> [Task details]
The lines from the beginning of the records below through the one holding "tube of cloth;" are to be copied exactly; leave the pictures out.

> [Data in this exercise]
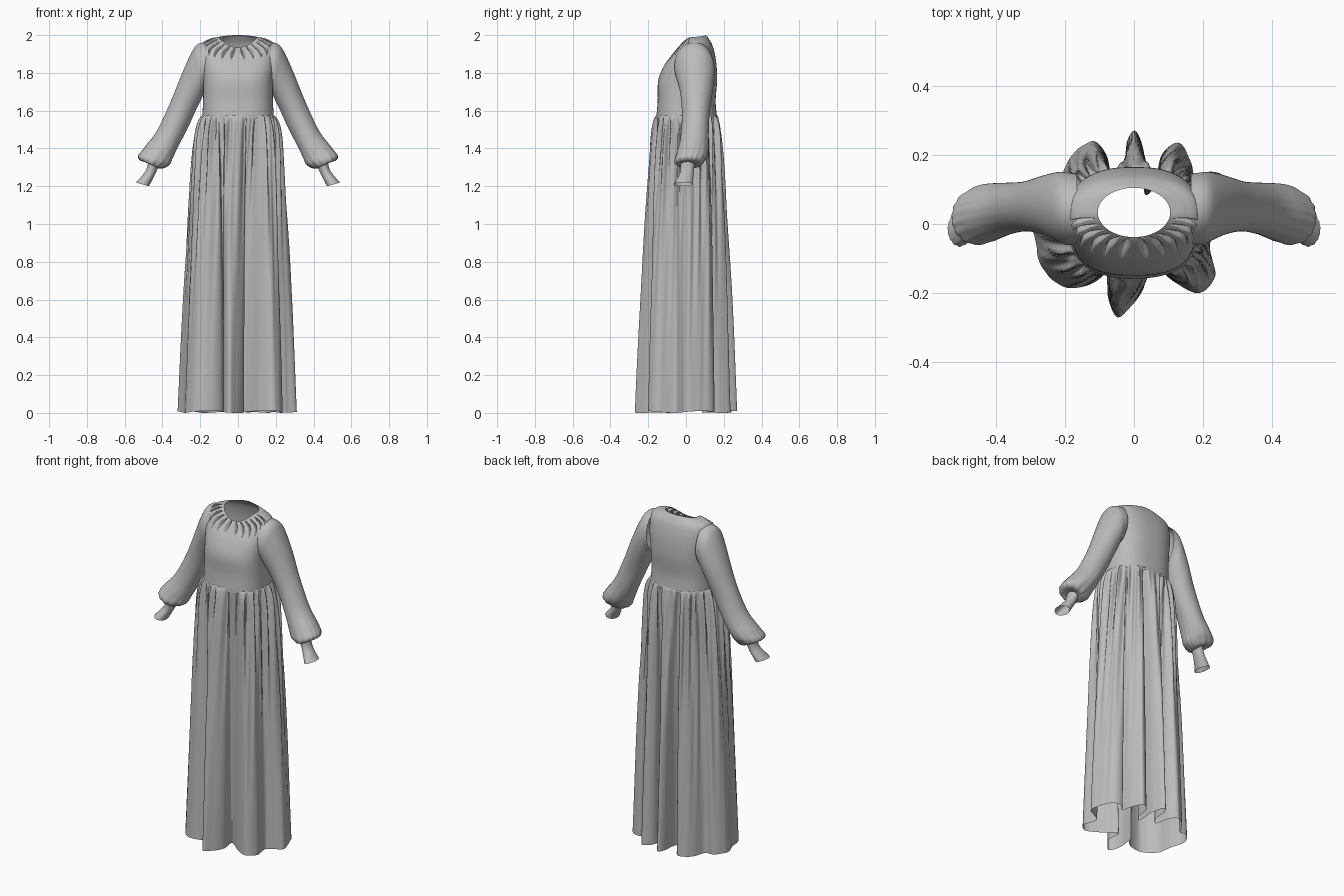
import bpy, bmesh
from math import sin, cos, pi, atan2, exp, copysign

old = bpy.data.objects.get("Cube")
if old:
    bpy.data.objects.remove(old, do_unlink=True)

cloth = bpy.data.materials.new("grey cloth")
cloth.use_nodes = True
GREY = (0.5, 0.5, 0.5, 1)
cloth.diffuse_color = GREY
cloth.node_tree.nodes["Principled BSDF"].inputs["Base Color"].default_value = GREY


def spline(keys, t, closed=False):
    """Smooth curve through the keys, t in key units."""
    n = len(keys)
    i = int(t) if closed else min(int(t), n - 2)
    f = t - i
    pick = (lambda k: keys[k % n]) if closed else (lambda k: keys[max(0, min(n - 1, k))])
    return [0.5 * (2 * b + (c - a) * f + (2 * a - 5 * b + 4 * c - d) * f ** 2
                   + (3 * b - a - 3 * c + d) * f ** 3)
            for a, b, c, d in zip(pick(i - 1), pick(i), pick(i + 1), pick(i + 2))]


def loft(name, point, rows, cols):
    """Open tube of cloth; point(u, v) gives a position, u around, v along."""
    bm = bmesh.new()
    grid = [[bm.verts.new(point(c / cols, r / rows)) for c in range(cols)]
            for r in range(rows + 1)]
    for lower, upper in zip(grid, grid[1:]):
        for c in range(cols):
            d = (c + 1) % cols
            bm.faces.new((lower[c], lower[d], upper[d], upper[c])).smooth = True
    bmesh.ops.recalc_face_normals(bm, faces=bm.faces)
    mesh = bpy.data.meshes.new(name)
    bm.to_mesh(mesh)
    bm.free()
    mesh.materials.append(cloth)
    obj = bpy.data.objects.new(name, mesh)
    bpy.context.collection.objects.link(obj)
    return obj


def section(a, rx, front, back, power):
    """Rounded-box outline of the torso at angle a."""
    c, s = cos(a), sin(a)
    x = rx * copysign(abs(c) ** power, c)
    y = (front + back) / 2 + (back - front) / 2 * copysign(abs(s) ** power, s)
    return x, y


# Bodice rings: half width, front y, back y, z at front, side, back, squareness
BODICE = [
    (.19, -.158, .165, 1.56, 1.56, 1.56, .8),
    (.185, -.15, .157, 1.65, 1.65, 1.65, .75),
    (.185, -.147, .165, 1.76, 1.75, 1.77, .75),
    (.195, -.115, .158, 1.84, 1.86, 1.87, .78),
    (.19, -.075, .14, 1.895, 1.95, 1.945, .85),
    (.15, -.05, .118, 1.925, 1.98, 1.985, .95),
    (.105, -.038, .105, 1.935, 1.99, 2.0, 1),
]


def bodice(u, v):
    a = 2 * pi * u
    rx, front, back, zf, zs, zb, power = spline(BODICE, v * (len(BODICE) - 1))
    x, y = section(a, rx, front, back, power)
    s = sin(a)
    z = zs + ((zf if s < 0 else zb) - zs) * s * s
    # leaf-shaped pleats fanning out below the front neckline
    if s < -0.15 and 0.55 < v < 0.96:
        leaf = max(0, sin(pi * (v - 0.55) / 0.41) - 1.3 * abs(sin(13 * a)))
        y += 0.014 * leaf
        z -= 0.016 * leaf
    return x, y, z


loft("bodice", bodice, 72, 384)

# Skirt hem outline with its deep folds, counter-clockwise
HEM = [
    (.31, 0), (.29, .08), (.26, .14), (.21, .15), (.18, .11), (.165, .18),
    (.13, .235), (.08, .2), (.06, .11), (.03, .09), (.03, .2), (.005, .27),
    (-.02, .24), (-.03, .15), (-.06, .12), (-.08, .2), (-.12, .24), (-.18, .2),
    (-.22, .13), (-.28, .12), (-.32, .05), (-.29, -.03), (-.27, -.12),
    (-.21, -.18), (-.14, -.18), (-.09, -.15), (-.07, -.11), (-.077, -.2),
    (-.05, -.27), (-.01, -.24), (.03, -.18), (.025, -.1), (.06, -.12),
    (.12, -.17), (.19, -.2), (.235, -.15), (.22, -.06), (.26, -.03),
]


def skirt(u, v):
    hx, hy = spline(HEM, u * len(HEM), True)
    a = atan2(hy / 0.16, hx / 0.19)
    wx, wy = section(a, .19, -.158, .165, .8)
    drop = v ** 1.4
    t = drop ** 0.55
    # fine gathers that start at the waist seam and fade downwards
    gather = 0.013 * (1 - exp(-40 * drop)) * exp(-3.5 * drop)
    wave = sin(24 * a + 2 * sin(3 * a)) + 0.5 * sin(41 * a + 9 * drop)
    swell = 1 + gather * wave / 0.17
    x = (wx + (hx - wx) * t) * swell
    y = (wy + (hy - wy) * t) * swell
    return x, y, 1.575 - 1.57 * drop + 0.005 * drop * sin(5 * a)


loft("skirt", skirt, 80, 456)

# Sleeve rings: outer x, outer z, inner x, inner z, front y, back y
SLEEVE = [
    (.165, 1.965, .165, 1.72, -.06, .145),
    (.215, 1.95, .18, 1.70, -.06, .15),
    (.25, 1.90, .19, 1.67, -.05, .15),
    (.30, 1.79, .225, 1.60, -.03, .14),
    (.36, 1.64, .265, 1.51, -.02, .125),
    (.43, 1.49, .31, 1.42, -.03, .12),
    (.50, 1.40, .345, 1.35, -.05, .115),
    (.53, 1.36, .365, 1.315, -.06, .10),
    (.515, 1.335, .40, 1.295, -.05, .08),
    (.475, 1.33, .425, 1.295, -.03, .045),
]
CUFF = [
    (.475, 1.33, .425, 1.295, -.03, .045),
    (.49, 1.28, .44, 1.26, -.033, .04),
    (.54, 1.22, .472, 1.2, -.065, .035),
]


def arm_tube(keys, side, ripple):
    def point(u, v):
        b = 2 * pi * u
        ox, oz, ix, iz, front, back = spline(keys, v * (len(keys) - 1))
        # soft creases gathering toward the wrist
        k = 1 + ripple * v ** 6 * sin(15 * b + 2 * sin(2 * b)) \
            + 0.4 * ripple * v * sin(3 * b + 14 * v)
        h = 0.5 * k * cos(b)
        return (side * ((ox + ix) / 2 + h * (ox - ix)),
                (front + back) / 2 + 0.5 * k * (back - front) * sin(b),
                (oz + iz) / 2 + h * (oz - iz))
    return point


for label, side in (("left", 1), ("right", -1)):
    loft(label + "_sleeve", arm_tube(SLEEVE, side, 0.08), 60, 120)
    loft(label + "_cuff", arm_tube(CUFF, side, 0.03), 12, 60)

> [Result]
import bpy, bmesh
from math import sin, cos, pi, atan2, exp, copysign

old = bpy.data.objects.get("Cube")
if old:
    bpy.data.objects.remove(old, do_unlink=True)

cloth = bpy.data.materials.new("grey cloth")
cloth.use_nodes = True
GREY = (0.5, 0.5, 0.5, 1)
cloth.diffuse_color = GREY
cloth.node_tree.nodes["Principled BSDF"].inputs["Base Color"].default_value = GREY


def spline(keys, t, closed=False):
    """Smooth curve through the keys, t in key units."""
    n = len(keys)
    i = int(t) if closed else min(int(t), n - 2)
    f = t - i
    pick = (lambda k: keys[k % n]) if closed else (lambda k: keys[max(0, min(n - 1, k))])
    return [0.5 * (2 * b + (c - a) * f + (2 * a - 5 * b + 4 * c - d) * f ** 2
                   + (3 * b - a - 3 * c + d) * f ** 3)
            for a, b, c, d in zip(pick(i - 1), pick(i), pick(i + 1), pick(i + 2))]


def loft(name, point, rows, cols):
    """Open tube of cloth; point(u, v) gives a position, u around, v along."""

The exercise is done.